*WORK REQUEST*. All entries below are to be reproduced exactly.
::: MATERIALS PROVIDED
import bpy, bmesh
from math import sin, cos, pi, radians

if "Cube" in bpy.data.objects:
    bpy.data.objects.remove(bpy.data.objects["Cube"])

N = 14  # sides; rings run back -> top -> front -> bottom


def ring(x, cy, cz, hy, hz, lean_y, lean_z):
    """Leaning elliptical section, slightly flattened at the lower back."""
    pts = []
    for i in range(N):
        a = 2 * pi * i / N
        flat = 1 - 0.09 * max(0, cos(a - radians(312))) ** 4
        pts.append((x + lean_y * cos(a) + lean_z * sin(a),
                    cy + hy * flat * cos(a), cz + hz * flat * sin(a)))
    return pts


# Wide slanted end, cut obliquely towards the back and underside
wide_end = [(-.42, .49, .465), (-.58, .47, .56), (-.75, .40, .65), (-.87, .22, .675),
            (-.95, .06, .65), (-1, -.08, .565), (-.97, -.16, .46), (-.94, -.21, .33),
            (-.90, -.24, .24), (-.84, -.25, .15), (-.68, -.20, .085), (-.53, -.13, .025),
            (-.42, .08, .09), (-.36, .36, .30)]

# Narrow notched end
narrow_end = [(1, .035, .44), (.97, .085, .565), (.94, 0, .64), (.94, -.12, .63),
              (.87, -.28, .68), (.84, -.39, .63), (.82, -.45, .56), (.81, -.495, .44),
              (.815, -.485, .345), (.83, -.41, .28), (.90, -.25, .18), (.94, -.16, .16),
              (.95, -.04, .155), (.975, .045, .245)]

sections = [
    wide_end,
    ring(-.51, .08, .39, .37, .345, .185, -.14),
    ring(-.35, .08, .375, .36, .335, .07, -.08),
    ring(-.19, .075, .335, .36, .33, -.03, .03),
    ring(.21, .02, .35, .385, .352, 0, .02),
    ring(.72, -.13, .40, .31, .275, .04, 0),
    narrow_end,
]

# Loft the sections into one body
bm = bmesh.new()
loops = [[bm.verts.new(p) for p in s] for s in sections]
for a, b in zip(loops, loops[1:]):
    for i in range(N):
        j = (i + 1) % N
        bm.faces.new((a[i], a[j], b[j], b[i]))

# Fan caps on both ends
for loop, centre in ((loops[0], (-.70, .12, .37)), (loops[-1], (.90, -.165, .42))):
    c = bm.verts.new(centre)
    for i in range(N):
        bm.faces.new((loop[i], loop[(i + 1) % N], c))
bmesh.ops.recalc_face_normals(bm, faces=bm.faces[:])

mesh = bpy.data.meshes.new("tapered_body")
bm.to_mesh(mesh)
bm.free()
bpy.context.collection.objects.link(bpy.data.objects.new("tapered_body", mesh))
::::::
*SOLUTION TO THIS EXERCISE*.
import bpy, bmesh
from math import sin, cos, pi, radians

if "Cube" in bpy.data.objects:
    bpy.data.objects.remove(bpy.data.objects["Cube"])

N = 14  # sides; rings run back -> top -> front -> bottom


def ring(x, cy, cz, hy, hz, lean_y, lean_z):
    """Leaning elliptical section, slightly flattened at the lower back."""
    pts = []
    for i in range(N):
        a = 2 * pi * i / N
        flat = 1 - 0.09 * max(0, cos(a - radians(312))) ** 4
        pts.append((x + lean_y * cos(a) + lean_z * sin(a),
                    cy + hy * flat * cos(a), cz + hz * flat * sin(a)))
    return pts


# Wide slanted end, cut obliquely towards the back and underside
wide_end = [(-.42, .49, .465), (-.58, .47, .56), (-.75, .40, .65), (-.87, .22, .675),
            (-.95, .06, .65), (-1, -.08, .565), (-.97, -.16, .46), (-.94, -.21, .33),
            (-.90, -.24, .24), (-.84, -.25, .15), (-.68, -.20, .085), (-.53, -.13, .025),
            (-.42, .08, .09), (-.36, .36, .30)]

# Narrow notched end
narrow_end = [(1, .035, .44), (.97, .085, .565), (.94, 0, .64), (.94, -.12, .63),
              (.87, -.28, .68), (.84, -.39, .63), (.82, -.45, .56), (.81, -.495, .44),
              (.815, -.485, .345), (.83, -.41, .28), (.90, -.25, .18), (.94, -.16, .16),
              (.95, -.04, .155), (.975, .045, .245)]

sections = [
    wide_end,
    ring(-.51, .08, .39, .37, .345, .185, -.14),
    ring(-.35, .08, .375, .36, .335, .07, -.08),
    ring(-.19, .075, .335, .36, .33, -.03, .03),
    ring(.21, .02, .35, .385, .352, 0, .02),
    ring(.72, -.13, .40, .31, .275, .04, 0),
    narrow_end,
]

# Loft the sections into one body
bm = bmesh.new()
loops = [[bm.verts.new(p) for p in s] for s in sections]
for a, b in zip(loops, loops[1:]):
    for i in range(N):
        j = (i + 1) % N
        bm.faces.new((a[i], a[j], b[j], b[i]))

# Fan caps on both ends
for loop, centre in ((loops[0], (-.70, .12, .37)), (loops[-1], (.90, -.165, .42))):
    c = bm.verts.new(centre)
    for i in range(N):
        bm.faces.new((loop[i], loop[(i + 1) % N], c))
bmesh.ops.recalc_face_normals(bm, faces=bm.faces[:])

mesh = bpy.data.meshes.new("tapered_body")
bm.to_mesh(mesh)
bm.free()
bpy.context.collection.objects.link(bpy.data.objects.new("tapered_body", mesh))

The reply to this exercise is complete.